### Assignment
Read the data and repeat all of it exactly.

===

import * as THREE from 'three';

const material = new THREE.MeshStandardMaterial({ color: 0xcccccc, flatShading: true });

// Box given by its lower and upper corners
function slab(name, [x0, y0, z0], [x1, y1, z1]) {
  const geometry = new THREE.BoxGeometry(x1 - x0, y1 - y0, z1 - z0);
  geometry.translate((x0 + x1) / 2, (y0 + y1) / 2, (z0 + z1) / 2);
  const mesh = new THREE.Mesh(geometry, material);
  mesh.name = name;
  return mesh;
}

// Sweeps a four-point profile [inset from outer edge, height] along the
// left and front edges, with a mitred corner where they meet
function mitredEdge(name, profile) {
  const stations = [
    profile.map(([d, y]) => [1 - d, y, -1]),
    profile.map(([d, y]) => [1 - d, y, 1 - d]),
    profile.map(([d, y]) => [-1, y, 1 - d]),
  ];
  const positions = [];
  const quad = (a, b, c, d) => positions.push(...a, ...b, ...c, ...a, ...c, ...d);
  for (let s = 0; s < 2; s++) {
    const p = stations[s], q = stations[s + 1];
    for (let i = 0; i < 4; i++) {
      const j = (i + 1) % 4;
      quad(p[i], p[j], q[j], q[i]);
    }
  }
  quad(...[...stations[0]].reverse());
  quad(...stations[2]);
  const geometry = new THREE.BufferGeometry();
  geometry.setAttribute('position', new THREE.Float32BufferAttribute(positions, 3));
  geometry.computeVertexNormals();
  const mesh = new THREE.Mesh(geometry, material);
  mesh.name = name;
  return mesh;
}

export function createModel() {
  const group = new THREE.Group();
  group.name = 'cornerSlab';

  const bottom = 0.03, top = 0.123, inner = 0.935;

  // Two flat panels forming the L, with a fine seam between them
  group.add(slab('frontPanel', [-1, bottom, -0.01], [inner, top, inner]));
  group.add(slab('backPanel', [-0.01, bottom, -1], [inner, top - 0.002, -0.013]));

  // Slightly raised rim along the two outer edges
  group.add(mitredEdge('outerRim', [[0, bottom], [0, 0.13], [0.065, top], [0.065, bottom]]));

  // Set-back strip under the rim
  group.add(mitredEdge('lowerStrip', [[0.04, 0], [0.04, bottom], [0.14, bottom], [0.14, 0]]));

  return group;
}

===

### Answer box
import * as THREE from 'three';

const material = new THREE.MeshStandardMaterial({ color: 0xcccccc, flatShading: true });

// Box given by its lower and upper corners
function slab(name, [x0, y0, z0], [x1, y1, z1]) {
  const geometry = new THREE.BoxGeometry(x1 - x0, y1 - y0, z1 - z0);
  geometry.translate((x0 + x1) / 2, (y0 + y1) / 2, (z0 + z1) / 2);
  const mesh = new THREE.Mesh(geometry, material);
  mesh.name = name;
  return mesh;
}

// Sweeps a four-point profile [inset from outer edge, height] along the
// left and front edges, with a mitred corner where they meet
function mitredEdge(name, profile) {
  const stations = [
    profile.map(([d, y]) => [1 - d, y, -1]),
    profile.map(([d, y]) => [1 - d, y, 1 - d]),
    profile.map(([d, y]) => [-1, y, 1 - d]),
  ];
  const positions = [];
  const quad = (a, b, c, d) => positions.push(...a, ...b, ...c, ...a, ...c, ...d);
  for (let s = 0; s < 2; s++) {
    const p = stations[s], q = stations[s + 1];
    for (let i = 0; i < 4; i++) {
      const j = (i + 1) % 4;
      quad(p[i], p[j], q[j], q[i]);
    }
  }
  quad(...[...stations[0]].reverse());
  quad(...stations[2]);
  const geometry = new THREE.BufferGeometry();
  geometry.setAttribute('position', new THREE.Float32BufferAttribute(positions, 3));
  geometry.computeVertexNormals();
  const mesh = new THREE.Mesh(geometry, material);
  mesh.name = name;
  return mesh;
}

export function createModel() {
  const group = new THREE.Group();
  group.name = 'cornerSlab';

  const bottom = 0.03, top = 0.123, inner = 0.935;

  // Two flat panels forming the L, with a fine seam between them
  group.add(slab('frontPanel', [-1, bottom, -0.01], [inner, top, inner]));
  group.add(slab('backPanel', [-0.01, bottom, -1], [inner, top - 0.002, -0.013]));

  // Slightly raised rim along the two outer edges
  group.add(mitredEdge('outerRim', [[0, bottom], [0, 0.13], [0.065, top], [0.065, bottom]]));

  // Set-back strip under the rim
  group.add(mitredEdge('lowerStrip', [[0.04, 0], [0.04, bottom], [0.14, bottom], [0.14, 0]]));

  return group;
}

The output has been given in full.